----- The records

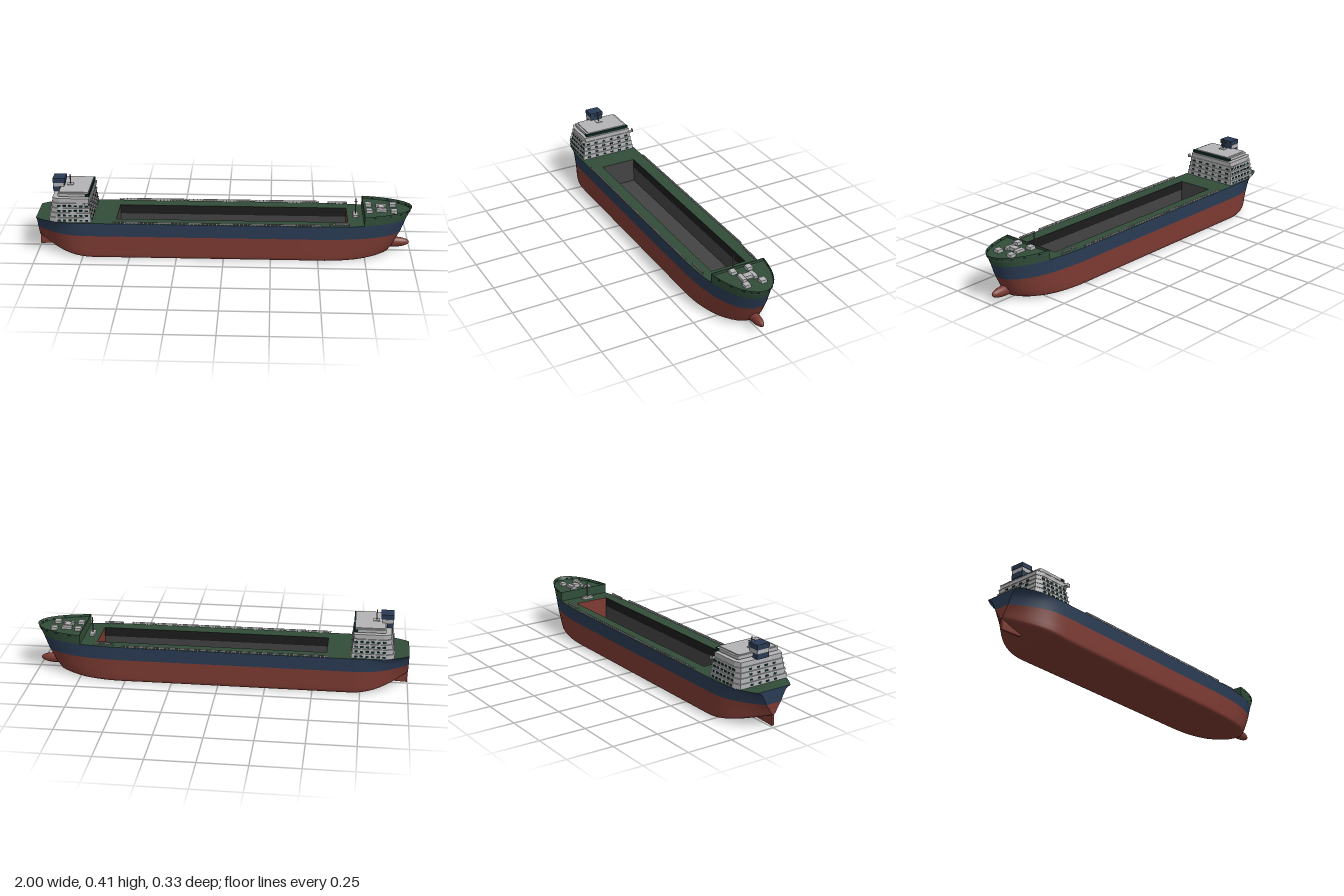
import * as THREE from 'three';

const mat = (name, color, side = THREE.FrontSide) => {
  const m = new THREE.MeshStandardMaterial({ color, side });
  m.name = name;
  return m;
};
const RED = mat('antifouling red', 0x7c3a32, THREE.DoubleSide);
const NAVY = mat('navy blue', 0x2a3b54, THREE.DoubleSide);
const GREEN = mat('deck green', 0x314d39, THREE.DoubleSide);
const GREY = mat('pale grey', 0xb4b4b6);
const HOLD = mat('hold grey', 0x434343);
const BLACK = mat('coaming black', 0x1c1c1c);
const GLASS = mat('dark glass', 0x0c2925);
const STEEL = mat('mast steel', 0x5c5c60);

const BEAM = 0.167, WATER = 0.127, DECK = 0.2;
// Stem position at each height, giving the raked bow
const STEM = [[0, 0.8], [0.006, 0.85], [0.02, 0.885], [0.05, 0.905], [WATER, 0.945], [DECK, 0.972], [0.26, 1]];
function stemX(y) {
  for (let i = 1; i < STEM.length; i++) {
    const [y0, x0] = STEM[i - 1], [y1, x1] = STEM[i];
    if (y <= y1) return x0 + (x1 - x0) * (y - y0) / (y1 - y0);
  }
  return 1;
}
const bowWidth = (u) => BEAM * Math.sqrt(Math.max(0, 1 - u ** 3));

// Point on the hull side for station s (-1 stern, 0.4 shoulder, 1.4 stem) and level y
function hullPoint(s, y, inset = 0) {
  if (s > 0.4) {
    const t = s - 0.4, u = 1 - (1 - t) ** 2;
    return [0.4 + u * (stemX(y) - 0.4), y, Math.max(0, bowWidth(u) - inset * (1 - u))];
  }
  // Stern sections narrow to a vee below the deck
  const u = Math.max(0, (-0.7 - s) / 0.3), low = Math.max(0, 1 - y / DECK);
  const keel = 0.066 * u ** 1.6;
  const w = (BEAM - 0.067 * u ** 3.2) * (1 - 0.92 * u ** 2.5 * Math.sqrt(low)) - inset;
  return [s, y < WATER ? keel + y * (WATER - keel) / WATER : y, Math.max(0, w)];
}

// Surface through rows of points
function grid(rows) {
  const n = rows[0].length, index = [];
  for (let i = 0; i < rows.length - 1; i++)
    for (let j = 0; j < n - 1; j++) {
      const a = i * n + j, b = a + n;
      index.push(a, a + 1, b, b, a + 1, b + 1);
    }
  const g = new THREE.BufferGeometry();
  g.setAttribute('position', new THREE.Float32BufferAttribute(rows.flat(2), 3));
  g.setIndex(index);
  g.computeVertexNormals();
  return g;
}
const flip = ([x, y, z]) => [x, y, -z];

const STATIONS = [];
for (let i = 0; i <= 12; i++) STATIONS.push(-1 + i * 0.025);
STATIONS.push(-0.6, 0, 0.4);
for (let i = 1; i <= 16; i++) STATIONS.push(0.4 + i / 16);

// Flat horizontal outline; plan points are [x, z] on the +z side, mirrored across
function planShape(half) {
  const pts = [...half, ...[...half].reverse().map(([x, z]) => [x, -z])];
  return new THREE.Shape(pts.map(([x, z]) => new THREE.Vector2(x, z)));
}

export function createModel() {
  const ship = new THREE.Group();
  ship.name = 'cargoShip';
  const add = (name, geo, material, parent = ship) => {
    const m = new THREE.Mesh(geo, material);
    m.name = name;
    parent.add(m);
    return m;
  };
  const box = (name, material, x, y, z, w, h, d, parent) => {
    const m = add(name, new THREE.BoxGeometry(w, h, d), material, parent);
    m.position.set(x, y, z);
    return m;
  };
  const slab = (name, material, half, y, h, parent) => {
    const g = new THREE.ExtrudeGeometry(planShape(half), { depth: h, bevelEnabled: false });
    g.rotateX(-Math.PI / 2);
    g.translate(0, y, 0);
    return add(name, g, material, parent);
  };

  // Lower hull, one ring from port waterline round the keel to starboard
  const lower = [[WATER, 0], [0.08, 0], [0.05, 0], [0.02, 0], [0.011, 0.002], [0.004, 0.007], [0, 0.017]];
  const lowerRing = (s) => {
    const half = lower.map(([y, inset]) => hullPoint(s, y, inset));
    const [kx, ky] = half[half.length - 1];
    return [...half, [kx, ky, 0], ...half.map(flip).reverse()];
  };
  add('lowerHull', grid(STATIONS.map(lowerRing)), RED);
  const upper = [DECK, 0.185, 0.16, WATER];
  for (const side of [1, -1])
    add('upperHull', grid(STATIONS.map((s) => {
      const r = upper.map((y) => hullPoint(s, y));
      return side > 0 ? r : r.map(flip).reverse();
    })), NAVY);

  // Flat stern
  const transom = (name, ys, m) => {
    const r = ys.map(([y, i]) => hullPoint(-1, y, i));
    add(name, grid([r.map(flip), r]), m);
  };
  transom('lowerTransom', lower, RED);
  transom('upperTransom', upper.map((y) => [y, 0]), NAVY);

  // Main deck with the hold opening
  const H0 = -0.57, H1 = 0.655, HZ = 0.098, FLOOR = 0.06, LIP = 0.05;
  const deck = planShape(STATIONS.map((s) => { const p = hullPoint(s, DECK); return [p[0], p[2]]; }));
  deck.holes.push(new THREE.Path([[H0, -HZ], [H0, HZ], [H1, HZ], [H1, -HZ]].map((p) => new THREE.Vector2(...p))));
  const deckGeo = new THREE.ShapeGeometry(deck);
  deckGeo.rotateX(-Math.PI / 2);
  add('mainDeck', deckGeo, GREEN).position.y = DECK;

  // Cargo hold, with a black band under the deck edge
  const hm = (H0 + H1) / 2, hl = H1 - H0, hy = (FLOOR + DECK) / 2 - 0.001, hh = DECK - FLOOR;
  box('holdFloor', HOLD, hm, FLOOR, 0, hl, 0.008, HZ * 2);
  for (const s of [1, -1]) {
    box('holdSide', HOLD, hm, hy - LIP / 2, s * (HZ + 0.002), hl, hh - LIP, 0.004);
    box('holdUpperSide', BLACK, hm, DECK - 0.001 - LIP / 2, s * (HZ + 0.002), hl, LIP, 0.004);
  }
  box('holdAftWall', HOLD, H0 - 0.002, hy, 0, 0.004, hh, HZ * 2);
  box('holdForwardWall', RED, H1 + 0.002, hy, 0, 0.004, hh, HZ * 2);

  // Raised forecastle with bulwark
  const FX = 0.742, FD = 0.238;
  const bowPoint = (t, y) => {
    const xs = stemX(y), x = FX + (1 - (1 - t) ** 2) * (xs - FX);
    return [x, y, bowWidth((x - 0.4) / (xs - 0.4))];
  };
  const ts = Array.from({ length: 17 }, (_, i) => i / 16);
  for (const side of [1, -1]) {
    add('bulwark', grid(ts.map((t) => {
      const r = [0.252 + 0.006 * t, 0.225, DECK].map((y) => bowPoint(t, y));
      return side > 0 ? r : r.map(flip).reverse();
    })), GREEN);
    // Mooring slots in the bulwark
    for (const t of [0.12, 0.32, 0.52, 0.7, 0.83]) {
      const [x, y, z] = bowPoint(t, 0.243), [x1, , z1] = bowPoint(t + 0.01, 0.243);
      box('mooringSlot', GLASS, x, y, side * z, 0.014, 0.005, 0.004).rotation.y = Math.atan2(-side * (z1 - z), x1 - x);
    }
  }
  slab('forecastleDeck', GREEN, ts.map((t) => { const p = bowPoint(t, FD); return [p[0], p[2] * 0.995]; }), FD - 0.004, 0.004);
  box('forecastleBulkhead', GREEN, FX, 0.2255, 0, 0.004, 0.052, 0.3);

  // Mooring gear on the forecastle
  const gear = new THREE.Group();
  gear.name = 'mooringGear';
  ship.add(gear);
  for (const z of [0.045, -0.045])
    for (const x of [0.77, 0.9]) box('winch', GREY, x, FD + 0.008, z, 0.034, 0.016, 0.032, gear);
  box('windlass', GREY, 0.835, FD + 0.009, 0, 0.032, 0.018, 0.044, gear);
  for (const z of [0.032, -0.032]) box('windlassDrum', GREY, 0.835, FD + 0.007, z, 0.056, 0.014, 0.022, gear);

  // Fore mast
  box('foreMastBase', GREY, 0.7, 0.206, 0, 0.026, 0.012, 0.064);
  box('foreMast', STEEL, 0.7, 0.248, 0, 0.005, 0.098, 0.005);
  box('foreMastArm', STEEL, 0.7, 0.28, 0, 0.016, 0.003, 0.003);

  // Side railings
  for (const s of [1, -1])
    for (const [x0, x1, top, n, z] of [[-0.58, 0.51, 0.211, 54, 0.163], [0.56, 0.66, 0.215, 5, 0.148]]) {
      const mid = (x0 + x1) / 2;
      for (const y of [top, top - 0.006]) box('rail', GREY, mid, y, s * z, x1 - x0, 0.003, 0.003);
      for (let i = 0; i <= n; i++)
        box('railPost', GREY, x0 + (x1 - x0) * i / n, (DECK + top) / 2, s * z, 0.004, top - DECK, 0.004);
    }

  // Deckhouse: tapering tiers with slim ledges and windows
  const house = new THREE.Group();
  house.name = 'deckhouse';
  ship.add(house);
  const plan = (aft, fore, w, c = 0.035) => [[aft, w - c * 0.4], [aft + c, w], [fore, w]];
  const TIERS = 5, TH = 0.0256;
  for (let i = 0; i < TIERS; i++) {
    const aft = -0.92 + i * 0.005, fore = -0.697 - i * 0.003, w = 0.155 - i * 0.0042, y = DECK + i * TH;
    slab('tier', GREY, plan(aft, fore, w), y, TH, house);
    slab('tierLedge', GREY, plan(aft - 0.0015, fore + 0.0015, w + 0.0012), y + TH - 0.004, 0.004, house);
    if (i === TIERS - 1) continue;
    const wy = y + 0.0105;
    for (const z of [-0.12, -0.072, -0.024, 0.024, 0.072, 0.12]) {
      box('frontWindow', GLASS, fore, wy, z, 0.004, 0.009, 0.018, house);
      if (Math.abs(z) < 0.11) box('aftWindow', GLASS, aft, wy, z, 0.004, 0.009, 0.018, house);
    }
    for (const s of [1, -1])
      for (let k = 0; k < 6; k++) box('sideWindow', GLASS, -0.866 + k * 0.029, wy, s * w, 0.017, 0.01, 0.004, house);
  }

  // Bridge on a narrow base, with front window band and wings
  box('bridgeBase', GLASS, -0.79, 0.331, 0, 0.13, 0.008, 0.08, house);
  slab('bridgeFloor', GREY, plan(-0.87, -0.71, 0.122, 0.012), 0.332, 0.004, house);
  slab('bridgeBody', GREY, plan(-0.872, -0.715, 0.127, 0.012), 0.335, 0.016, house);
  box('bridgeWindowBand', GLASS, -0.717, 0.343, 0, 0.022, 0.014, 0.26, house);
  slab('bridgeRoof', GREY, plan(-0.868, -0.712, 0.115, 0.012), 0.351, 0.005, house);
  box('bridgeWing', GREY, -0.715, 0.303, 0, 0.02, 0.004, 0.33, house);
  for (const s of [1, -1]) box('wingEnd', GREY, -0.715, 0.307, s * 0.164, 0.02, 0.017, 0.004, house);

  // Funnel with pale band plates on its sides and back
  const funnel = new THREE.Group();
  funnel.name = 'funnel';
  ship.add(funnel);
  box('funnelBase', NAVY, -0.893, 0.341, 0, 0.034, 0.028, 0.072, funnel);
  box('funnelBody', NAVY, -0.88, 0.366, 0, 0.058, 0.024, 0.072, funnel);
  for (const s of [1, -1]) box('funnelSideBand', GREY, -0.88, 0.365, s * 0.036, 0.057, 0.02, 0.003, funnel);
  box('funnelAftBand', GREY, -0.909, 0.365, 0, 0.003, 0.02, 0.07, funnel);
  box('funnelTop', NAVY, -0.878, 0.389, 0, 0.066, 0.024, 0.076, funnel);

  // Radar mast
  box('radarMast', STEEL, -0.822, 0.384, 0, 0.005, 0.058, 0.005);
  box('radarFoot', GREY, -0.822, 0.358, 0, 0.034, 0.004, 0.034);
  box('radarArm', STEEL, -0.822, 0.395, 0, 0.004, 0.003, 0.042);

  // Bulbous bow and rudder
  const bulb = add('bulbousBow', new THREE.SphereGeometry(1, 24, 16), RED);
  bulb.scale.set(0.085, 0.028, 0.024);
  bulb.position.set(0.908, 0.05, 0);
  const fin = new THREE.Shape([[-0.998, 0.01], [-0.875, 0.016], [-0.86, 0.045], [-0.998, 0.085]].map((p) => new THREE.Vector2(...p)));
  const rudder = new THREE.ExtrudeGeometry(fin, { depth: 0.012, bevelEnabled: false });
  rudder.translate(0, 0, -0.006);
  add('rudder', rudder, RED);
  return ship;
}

----------
----- The records

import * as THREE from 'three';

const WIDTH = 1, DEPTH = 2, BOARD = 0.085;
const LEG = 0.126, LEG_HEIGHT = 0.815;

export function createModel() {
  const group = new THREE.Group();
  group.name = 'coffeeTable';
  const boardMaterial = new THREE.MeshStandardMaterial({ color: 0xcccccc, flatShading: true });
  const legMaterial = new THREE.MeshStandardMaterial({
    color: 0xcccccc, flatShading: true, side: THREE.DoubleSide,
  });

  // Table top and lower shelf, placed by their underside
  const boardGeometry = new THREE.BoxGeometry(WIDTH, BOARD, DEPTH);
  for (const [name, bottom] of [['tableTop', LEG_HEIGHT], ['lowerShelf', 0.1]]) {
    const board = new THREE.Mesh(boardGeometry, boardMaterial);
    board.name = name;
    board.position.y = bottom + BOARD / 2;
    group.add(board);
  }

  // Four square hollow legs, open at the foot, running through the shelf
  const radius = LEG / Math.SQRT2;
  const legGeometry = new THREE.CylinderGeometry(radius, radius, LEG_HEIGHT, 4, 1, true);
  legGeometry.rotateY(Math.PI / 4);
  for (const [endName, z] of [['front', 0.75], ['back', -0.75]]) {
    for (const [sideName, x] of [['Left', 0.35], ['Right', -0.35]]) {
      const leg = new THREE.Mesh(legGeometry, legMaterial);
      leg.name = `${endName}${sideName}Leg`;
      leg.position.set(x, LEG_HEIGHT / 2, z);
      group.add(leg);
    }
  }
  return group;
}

----------

_What you need to do_
Above are some records; copy each line there that contains "STEEL".

_Problem solution_
const STEEL = mat('mast steel', 0x5c5c60);
  box('foreMast', STEEL, 0.7, 0.248, 0, 0.005, 0.098, 0.005);
  box('foreMastArm', STEEL, 0.7, 0.28, 0, 0.016, 0.003, 0.003);
  box('radarMast', STEEL, -0.822, 0.384, 0, 0.005, 0.058, 0.005);
  box('radarArm', STEEL, -0.822, 0.395, 0, 0.004, 0.003, 0.042);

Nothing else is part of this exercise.